While other conference speakers dismissed as wide of the mark mainstream press stories around ‘not being able to charge cars while boiling a kettle‘, or ‘20 new nuclear power stations needed to charge EVs’, Collinson said it was important to set “principles” around charging from the get go.
“What concerns us most is the tea time peak,” he said. “[Failure to manage that] runs the risk of building more network, because copper is copper [with finite capacity].
“The practicalities of digging up residential streets to upgrade low voltage networks on a wide scale is pretty unthinkable. So development of the smart grid is essential,” said Collinson.
“But there is spare capacity in the network, so an EV looks ideal if it is being charged after the tea time peak.”
Some level of co-ordination and control of charging is therefore necessary. “Not necessarily direct control and not intrusive; almost imperceptible from a customer’s perspective”, said Collinson.
“But you have to set that principle because trying to fix the problem retrospectively will be very difficult,” he added.
“As time goes on, we can understand how that will happen. We can learn a lot from trials, but [those lessons are] not necessarily applicable to a wholesale rollout.”
Western Power Distribution’s Nigel Turvey suggested carmakers or other third parties may be those that engage with EV owners around smart charging as well as other services.
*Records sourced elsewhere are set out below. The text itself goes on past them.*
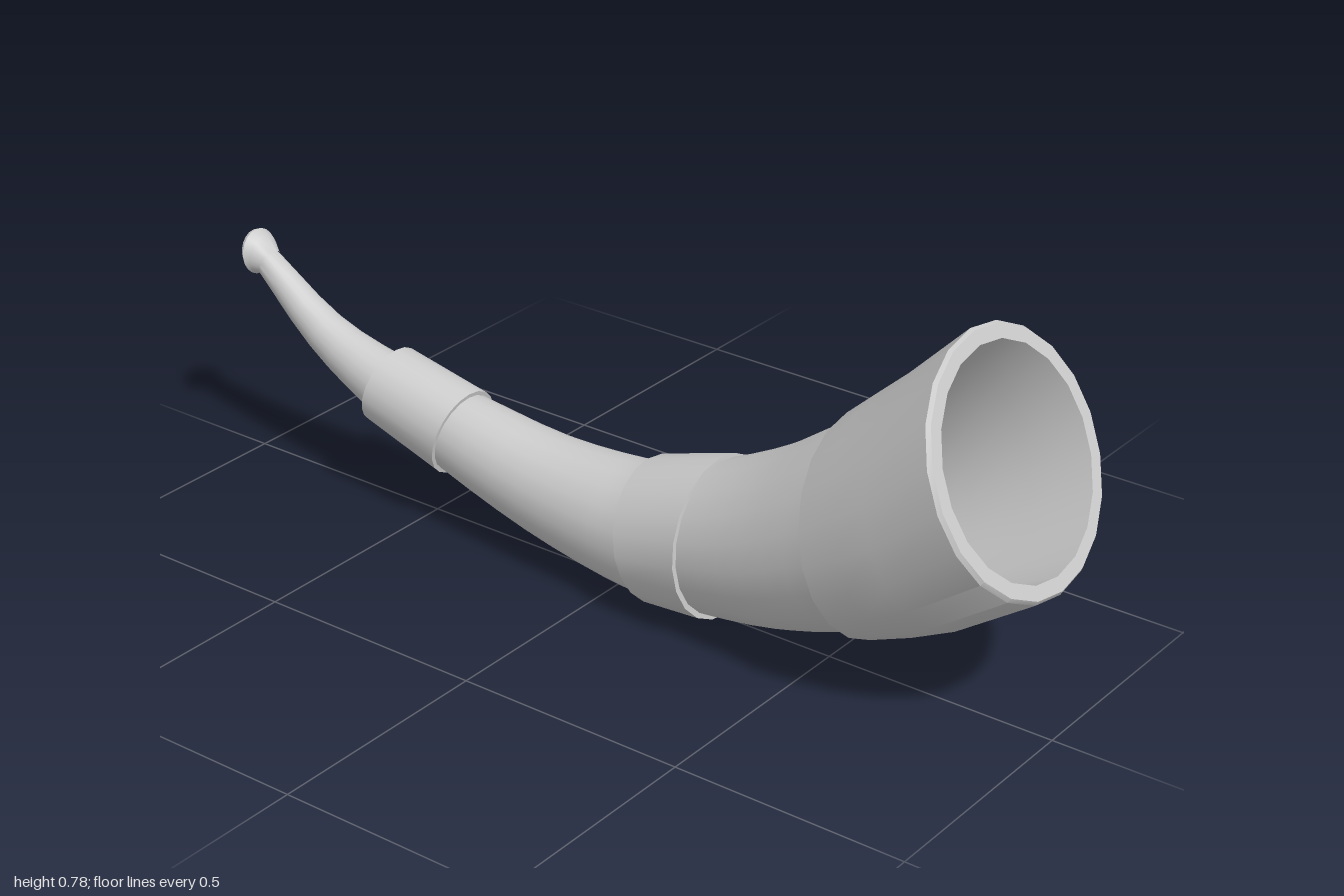
import * as THREE from 'three';
import { toCreasedNormals } from 'three/addons/utils/BufferGeometryUtils.js';

const SIDES = 20;
const material = new THREE.MeshStandardMaterial({ color: 0xcccccc });

// Skins round rings; each ring is [x, y, tilt in degrees, radius].
function loft(name, rings) {
  const pos = [], index = [];
  rings.forEach(([x, y, deg, r], i) => {
    const t = THREE.MathUtils.degToRad(deg);
    for (let j = 0; j < SIDES; j++) {
      const a = (j / SIDES) * Math.PI * 2;
      const u = r * Math.cos(a);
      pos.push(x - u * Math.sin(t), y + u * Math.cos(t), r * Math.sin(a));
      if (i === rings.length - 1) continue;
      const k = (j + 1) % SIDES, p = i * SIDES, q = p + SIDES;
      index.push(p + j, p + k, q + j, p + k, q + k, q + j);
    }
  });
  const geo = new THREE.BufferGeometry();
  geo.setAttribute('position', new THREE.Float32BufferAttribute(pos, 3));
  geo.setIndex(index);
  const mesh = new THREE.Mesh(toCreasedNormals(geo, 0.6), material);
  mesh.name = name;
  return mesh;
}

// Smoothly adds rings between the given ones.
function refine(rings, steps = 3) {
  const a = new THREE.CatmullRomCurve3(rings.map(([x, y, , r]) => new THREE.Vector3(x, y, r)));
  const b = new THREE.CatmullRomCurve3(rings.map(([, , t]) => new THREE.Vector3(t / 40, 0, 0)), false, 'catmullrom');
  const n = (rings.length - 1) * steps;
  return Array.from({ length: n + 1 }, (_, i) => {
    const p = a.getPoint(i / n);
    return [p.x, p.y, b.getPoint(i / n).x * 40, p.z];
  });
}

const resize = ([x, y, t], r) => [x, y, t, r];

// Raised collar between two rings, with stepped ends reaching into the horn.
function band(name, start, end, step) {
  return loft(name, [
    resize(start, start[3] - step), start, end, resize(end, end[3] - step),
  ]);
}

export function createModel() {
  const horn = new THREE.Group();
  horn.name = 'horn';

  // Curved tapering body
  const spine = [
    [-0.965, 0.462, -30, 0.029],
    [-0.8, 0.337, -31, 0.046],
    [-0.63, 0.265, -18, 0.066],
    [-0.425, 0.213, -13, 0.087],
    [-0.2, 0.166, -6, 0.106],
    [0, 0.151, 3, 0.127],
    [0.088, 0.155, 9, 0.137],
    [0.243, 0.188, 9, 0.157],
    [0.41, 0.243, 13, 0.182],
    [0.58, 0.329, 16, 0.207],
  ];
  horn.add(loft('body', refine(spine)));

  // Collars
  horn.add(band('smallBand', [-0.623, 0.266, -14, 0.087], [-0.425, 0.213, -13, 0.096], 0.03));
  horn.add(band('middleBand', [0.088, 0.155, 12.3, 0.15], [0.243, 0.188, 4.6, 0.168], 0.03));

  // Bell with bevelled rim
  const rim = [0.887, 0.553, 24.8, 0.26];
  const lip = [0.894, 0.557, 24.8, 0.254];
  const mouth = resize(lip, 0.225);
  horn.add(loft('bell', [
    [0.58, 0.329, 15.4, 0.19],
    [0.58, 0.329, 15.4, 0.222],
    [0.66, 0.379, 18, 0.236],
    [0.742, 0.434, 20.6, 0.247],
    rim, lip, mouth,
  ]));

  // Hollow bore, running inward from the bell to the mouthpiece
  const bore = [...spine.map((s) => resize(s, s[3] * 0.86 - 0.006)), mouth];
  horn.add(loft('bore', refine(bore).reverse()));

  // Flared mouthpiece
  horn.add(loft('mouthpiece', [
    [-0.965, 0.462, -20, 0.019],
    [-0.992, 0.476, 9, 0.026],
    [-0.992, 0.476, 9, 0.044],
    [-0.985, 0.474, 6, 0.049],
    [-0.973, 0.47, -4, 0.042],
    [-0.955, 0.456, -25, 0.03],
  ]));

  return horn;
}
He pointed to the recent Nissan-Ovo partnership around home batteries and vehicle-to-grid (V2G) services, which will use EVs to balance the grid and share revenue with owners.
Nissan has already made clear it is no longer just a car company, but an energy services company. The company’s trials with Leaf vehicles in Denmark suggest EV owners can earn €1,300 per year by using car batteries to balance the grid.
“You can see car companies acting effectively as aggregators and being that trusted party that people engage with,” said Turvey, though he added that DNOs, not traditionally customer-facing, must also “step up” engagement with customers.
Speaking on the same panel session, Nick Brooks, head of energy at the Office for Low Emission Vehicles (Olev), said that the Automated and Electric Vehicles Bill, due to be implemented after party conferences, will ensure future EV charge points are smart and therefore controllable.
While that will enable network constraint management, Brooks said industry and policymakers “shouldn’t shy away from the fact that EVs require power”.
“We can shift charging to off peak, however EVs will require some investment in our electricity system,” he said.
“But that is offset by reduction in spend on fossil fuels. So consumers as whole should be making quite a big saving.”